## Required work
Using the data beneath this instruction, retype only the lines from the one that contains "pts += corner" down to the one that contains "stops = [(0, 1), (rf", both included, exactly as they appear.

::: Material supplied

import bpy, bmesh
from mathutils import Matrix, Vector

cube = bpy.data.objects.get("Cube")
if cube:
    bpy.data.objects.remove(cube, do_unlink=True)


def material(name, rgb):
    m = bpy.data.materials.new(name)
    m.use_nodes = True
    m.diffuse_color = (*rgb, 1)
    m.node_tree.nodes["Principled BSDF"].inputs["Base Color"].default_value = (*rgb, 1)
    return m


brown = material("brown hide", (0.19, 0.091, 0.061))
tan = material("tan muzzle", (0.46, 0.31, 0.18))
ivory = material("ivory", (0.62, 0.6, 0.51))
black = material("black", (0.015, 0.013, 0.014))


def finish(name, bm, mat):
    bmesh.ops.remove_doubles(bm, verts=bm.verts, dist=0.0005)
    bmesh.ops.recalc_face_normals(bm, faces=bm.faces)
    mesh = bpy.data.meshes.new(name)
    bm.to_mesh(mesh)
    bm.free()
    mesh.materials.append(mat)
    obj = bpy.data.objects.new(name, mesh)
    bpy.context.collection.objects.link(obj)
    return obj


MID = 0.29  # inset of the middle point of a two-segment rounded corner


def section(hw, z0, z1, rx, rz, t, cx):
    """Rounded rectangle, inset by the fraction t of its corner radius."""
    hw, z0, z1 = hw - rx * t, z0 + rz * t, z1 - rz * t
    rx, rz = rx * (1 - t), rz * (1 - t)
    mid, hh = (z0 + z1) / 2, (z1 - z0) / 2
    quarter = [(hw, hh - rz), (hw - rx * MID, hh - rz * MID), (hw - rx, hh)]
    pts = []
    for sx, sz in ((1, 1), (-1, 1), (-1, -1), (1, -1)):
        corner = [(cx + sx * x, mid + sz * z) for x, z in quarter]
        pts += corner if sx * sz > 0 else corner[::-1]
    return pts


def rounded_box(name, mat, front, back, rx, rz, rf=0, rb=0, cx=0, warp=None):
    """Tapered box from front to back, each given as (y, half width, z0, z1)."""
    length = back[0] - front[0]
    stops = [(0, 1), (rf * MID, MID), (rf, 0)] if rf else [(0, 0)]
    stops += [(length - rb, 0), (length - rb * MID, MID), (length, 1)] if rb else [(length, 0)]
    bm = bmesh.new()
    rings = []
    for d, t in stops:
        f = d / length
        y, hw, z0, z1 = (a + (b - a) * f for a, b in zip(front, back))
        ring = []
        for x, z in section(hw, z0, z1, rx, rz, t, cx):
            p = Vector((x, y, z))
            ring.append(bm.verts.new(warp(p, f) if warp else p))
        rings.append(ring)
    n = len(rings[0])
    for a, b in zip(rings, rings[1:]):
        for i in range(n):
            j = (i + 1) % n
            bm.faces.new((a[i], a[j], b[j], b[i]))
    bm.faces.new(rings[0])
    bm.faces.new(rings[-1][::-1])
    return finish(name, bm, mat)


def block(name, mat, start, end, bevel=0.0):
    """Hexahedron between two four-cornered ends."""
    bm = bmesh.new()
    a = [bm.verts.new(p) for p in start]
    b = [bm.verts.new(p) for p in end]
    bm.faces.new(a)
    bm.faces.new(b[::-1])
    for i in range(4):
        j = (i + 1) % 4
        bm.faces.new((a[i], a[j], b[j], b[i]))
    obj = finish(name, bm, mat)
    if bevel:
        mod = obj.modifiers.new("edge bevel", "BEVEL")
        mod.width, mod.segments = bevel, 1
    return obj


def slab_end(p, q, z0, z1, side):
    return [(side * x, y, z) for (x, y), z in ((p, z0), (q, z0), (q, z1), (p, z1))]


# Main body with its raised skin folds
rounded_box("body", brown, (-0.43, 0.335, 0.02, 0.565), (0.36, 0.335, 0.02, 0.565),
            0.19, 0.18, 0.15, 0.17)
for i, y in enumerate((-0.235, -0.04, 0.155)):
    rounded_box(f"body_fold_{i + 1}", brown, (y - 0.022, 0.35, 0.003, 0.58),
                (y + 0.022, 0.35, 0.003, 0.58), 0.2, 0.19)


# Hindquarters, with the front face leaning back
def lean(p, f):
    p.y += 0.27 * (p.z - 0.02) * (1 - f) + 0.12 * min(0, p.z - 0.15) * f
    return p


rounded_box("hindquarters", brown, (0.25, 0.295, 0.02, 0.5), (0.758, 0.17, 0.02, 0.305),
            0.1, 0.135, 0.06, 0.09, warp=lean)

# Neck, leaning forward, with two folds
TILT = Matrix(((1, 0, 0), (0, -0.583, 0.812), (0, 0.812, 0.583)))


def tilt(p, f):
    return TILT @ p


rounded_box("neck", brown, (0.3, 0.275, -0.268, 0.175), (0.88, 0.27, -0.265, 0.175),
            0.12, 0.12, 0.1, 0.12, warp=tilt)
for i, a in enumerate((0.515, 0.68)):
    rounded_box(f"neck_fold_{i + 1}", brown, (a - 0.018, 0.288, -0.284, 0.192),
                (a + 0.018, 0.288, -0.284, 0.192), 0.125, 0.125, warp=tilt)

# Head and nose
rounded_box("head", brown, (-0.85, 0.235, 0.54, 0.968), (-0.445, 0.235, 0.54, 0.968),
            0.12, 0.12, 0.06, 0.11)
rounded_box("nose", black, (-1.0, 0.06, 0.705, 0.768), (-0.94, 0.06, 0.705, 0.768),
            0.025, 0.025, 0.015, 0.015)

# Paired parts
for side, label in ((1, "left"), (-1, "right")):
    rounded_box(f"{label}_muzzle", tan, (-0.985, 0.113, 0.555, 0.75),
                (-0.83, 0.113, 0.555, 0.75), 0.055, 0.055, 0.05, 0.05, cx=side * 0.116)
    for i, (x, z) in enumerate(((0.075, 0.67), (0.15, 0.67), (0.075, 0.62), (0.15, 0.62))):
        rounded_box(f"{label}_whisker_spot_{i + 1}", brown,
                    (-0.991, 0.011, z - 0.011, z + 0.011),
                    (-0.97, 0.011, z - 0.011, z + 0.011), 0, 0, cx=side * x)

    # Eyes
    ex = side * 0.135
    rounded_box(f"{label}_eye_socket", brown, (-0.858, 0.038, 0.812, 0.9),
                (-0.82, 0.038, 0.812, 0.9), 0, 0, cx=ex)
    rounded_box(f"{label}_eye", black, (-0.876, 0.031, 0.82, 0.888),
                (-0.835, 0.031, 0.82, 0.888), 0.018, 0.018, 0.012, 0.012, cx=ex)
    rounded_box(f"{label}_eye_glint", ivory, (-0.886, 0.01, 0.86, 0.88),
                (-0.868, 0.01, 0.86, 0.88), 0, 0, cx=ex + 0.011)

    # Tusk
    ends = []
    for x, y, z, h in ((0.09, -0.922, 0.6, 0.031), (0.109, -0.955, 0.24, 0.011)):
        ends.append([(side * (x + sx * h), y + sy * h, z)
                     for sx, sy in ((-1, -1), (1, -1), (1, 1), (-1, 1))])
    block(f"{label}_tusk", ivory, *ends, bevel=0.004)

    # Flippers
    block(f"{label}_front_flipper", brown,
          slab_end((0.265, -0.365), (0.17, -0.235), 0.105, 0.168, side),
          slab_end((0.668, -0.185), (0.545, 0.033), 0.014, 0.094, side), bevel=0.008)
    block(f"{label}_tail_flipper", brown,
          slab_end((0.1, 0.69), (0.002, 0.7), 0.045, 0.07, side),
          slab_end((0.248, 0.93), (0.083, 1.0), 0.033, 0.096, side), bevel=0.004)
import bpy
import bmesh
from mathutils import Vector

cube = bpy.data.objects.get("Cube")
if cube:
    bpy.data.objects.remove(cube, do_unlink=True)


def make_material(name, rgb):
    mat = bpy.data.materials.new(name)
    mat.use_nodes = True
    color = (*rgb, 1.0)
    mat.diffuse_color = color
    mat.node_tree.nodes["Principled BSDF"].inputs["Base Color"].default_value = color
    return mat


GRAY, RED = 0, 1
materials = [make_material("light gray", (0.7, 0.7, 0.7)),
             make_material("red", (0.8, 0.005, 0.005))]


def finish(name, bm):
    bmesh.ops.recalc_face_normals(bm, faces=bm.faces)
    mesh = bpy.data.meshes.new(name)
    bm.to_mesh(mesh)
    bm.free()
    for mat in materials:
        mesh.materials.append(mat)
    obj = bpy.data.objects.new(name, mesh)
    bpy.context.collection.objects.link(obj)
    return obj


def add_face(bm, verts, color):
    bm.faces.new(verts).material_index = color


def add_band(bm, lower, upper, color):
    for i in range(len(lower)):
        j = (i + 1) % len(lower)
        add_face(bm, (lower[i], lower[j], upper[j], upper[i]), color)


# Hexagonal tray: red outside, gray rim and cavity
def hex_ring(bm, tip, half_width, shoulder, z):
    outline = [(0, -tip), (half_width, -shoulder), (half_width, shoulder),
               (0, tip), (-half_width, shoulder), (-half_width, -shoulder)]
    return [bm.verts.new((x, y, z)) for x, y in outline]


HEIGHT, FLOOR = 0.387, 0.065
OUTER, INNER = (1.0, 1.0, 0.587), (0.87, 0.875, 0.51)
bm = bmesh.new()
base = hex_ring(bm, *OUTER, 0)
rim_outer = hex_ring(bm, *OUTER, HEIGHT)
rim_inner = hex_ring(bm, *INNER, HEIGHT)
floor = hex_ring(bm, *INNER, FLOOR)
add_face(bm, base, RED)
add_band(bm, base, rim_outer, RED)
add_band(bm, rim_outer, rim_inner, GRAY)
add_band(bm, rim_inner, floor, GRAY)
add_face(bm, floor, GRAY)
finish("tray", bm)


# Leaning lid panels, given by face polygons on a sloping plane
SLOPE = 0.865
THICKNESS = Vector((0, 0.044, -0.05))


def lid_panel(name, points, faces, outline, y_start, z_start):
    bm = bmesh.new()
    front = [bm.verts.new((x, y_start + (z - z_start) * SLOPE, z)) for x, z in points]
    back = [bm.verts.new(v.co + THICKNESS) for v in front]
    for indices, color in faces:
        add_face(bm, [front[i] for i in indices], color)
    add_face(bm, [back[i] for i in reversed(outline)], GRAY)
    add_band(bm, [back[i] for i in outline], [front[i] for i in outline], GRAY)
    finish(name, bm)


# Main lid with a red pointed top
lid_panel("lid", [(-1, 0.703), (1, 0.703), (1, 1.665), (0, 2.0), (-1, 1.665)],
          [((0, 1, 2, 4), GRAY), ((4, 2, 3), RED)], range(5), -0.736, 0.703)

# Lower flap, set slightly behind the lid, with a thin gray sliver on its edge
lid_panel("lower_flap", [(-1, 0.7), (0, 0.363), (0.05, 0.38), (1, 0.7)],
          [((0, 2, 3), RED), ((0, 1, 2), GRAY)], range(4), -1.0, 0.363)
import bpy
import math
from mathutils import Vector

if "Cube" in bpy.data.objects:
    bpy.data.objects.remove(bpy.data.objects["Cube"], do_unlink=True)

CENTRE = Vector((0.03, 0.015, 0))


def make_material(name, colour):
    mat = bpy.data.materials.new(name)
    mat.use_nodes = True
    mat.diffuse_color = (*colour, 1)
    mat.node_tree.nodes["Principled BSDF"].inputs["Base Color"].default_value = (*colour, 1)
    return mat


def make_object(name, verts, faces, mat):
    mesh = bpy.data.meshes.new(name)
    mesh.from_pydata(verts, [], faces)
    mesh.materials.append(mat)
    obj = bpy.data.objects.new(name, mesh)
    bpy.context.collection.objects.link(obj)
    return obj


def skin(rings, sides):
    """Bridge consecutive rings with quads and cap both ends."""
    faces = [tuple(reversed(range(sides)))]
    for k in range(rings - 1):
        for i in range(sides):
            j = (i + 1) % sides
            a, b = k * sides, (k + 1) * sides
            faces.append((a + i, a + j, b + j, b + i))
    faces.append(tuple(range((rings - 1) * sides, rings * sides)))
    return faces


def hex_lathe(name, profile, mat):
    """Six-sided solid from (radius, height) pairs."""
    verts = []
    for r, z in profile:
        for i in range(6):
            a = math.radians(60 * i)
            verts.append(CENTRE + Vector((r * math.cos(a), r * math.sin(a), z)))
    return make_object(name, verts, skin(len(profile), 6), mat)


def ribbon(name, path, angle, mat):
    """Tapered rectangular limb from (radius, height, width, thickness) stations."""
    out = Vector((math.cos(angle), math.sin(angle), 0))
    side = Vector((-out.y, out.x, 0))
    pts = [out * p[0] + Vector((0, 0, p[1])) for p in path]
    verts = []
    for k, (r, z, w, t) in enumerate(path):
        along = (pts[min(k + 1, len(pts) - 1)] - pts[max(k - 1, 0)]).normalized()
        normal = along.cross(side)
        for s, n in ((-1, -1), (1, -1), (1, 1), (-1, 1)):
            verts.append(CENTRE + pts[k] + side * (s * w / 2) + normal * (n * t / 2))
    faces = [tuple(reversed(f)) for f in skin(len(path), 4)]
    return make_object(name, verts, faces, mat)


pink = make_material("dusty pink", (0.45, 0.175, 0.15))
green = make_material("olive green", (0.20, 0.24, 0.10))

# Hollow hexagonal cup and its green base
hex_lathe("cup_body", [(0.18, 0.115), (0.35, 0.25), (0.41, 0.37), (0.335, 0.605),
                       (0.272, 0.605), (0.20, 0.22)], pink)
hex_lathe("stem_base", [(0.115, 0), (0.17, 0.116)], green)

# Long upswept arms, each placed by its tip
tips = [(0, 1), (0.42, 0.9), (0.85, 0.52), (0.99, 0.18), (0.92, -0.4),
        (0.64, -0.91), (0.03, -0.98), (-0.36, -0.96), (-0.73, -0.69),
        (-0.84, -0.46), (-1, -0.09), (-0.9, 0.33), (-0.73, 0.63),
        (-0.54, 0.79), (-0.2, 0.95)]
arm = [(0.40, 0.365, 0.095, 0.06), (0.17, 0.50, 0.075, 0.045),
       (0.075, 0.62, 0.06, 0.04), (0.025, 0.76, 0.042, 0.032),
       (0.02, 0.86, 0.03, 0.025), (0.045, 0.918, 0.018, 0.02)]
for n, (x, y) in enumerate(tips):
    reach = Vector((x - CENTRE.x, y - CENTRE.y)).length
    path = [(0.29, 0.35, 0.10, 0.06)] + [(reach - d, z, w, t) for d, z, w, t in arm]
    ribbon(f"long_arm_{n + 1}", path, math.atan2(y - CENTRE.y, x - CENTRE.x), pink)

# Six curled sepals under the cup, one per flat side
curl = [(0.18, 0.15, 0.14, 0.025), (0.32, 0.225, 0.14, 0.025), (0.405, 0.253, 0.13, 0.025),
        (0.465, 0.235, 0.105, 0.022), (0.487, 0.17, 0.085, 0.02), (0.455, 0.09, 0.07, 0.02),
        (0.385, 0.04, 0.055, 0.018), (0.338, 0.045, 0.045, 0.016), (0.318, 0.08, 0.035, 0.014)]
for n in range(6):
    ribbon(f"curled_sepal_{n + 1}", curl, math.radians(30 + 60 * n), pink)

::::::

## Response below
        pts += corner if sx * sz > 0 else corner[::-1]
    return pts


def rounded_box(name, mat, front, back, rx, rz, rf=0, rb=0, cx=0, warp=None):
    """Tapered box from front to back, each given as (y, half width, z0, z1)."""
    length = back[0] - front[0]
    stops = [(0, 1), (rf * MID, MID), (rf, 0)] if rf else [(0, 0)]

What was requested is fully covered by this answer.